TASK BRIEF
In the data below, find every line with the word "return" and copy it.

(Stored data)
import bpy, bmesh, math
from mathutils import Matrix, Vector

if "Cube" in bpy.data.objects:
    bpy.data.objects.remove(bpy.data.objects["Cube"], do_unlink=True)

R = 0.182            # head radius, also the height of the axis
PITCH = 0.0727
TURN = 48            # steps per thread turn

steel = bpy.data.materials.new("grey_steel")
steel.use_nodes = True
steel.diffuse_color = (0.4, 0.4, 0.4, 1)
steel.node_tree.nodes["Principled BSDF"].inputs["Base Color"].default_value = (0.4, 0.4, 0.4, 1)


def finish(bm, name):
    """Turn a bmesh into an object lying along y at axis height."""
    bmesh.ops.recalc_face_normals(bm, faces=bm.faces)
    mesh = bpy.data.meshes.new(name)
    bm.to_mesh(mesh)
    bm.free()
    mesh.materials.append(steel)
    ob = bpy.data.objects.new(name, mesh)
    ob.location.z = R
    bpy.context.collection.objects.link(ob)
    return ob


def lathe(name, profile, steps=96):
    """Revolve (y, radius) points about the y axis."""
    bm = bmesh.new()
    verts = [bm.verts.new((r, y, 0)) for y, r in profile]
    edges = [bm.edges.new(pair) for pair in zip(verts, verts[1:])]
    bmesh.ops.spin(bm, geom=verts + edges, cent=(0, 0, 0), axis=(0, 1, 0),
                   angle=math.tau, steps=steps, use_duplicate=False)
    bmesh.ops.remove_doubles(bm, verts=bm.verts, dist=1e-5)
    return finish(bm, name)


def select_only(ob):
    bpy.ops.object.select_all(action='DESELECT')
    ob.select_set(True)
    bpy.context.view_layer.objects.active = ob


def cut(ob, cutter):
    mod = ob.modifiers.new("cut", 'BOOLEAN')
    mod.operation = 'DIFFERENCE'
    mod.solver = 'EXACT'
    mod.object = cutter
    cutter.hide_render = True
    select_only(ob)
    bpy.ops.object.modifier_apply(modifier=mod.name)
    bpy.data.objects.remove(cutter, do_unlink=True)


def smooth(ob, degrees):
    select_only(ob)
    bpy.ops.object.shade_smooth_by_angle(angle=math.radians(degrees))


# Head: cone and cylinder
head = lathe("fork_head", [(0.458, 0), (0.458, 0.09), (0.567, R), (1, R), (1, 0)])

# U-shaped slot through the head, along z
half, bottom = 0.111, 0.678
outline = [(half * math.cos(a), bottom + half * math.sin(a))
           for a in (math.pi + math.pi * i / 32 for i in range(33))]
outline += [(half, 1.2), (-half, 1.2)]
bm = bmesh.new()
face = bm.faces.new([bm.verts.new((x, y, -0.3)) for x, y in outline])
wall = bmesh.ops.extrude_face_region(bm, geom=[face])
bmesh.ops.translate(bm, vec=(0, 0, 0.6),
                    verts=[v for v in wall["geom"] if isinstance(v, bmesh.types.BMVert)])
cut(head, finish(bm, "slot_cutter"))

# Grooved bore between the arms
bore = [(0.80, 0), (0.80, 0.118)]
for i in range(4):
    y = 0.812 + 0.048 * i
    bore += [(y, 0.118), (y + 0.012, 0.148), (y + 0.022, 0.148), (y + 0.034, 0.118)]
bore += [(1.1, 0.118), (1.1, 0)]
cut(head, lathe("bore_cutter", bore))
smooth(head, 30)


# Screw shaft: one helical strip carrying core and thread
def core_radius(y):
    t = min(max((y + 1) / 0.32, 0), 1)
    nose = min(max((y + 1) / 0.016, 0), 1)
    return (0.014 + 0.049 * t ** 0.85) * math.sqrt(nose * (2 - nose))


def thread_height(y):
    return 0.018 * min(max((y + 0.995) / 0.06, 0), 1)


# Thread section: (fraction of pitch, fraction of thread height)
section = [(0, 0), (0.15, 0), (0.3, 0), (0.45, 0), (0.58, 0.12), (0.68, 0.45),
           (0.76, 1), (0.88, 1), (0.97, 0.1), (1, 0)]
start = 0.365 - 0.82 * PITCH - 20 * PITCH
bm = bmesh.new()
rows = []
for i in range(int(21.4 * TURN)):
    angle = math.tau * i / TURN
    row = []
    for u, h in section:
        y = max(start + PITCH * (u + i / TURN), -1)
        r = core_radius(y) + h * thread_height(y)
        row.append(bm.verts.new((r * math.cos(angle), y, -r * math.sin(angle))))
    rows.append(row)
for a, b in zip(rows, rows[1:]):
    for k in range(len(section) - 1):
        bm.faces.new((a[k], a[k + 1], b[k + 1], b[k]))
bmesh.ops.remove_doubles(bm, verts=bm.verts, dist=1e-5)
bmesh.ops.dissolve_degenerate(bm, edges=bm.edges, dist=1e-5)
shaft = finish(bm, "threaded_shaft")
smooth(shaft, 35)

ANSWER TO THE EXERCISE
    return ob
    return finish(bm, name)
    return (0.014 + 0.049 * t ** 0.85) * math.sqrt(nose * (2 - nose))
    return 0.018 * min(max((y + 0.995) / 0.06, 0), 1)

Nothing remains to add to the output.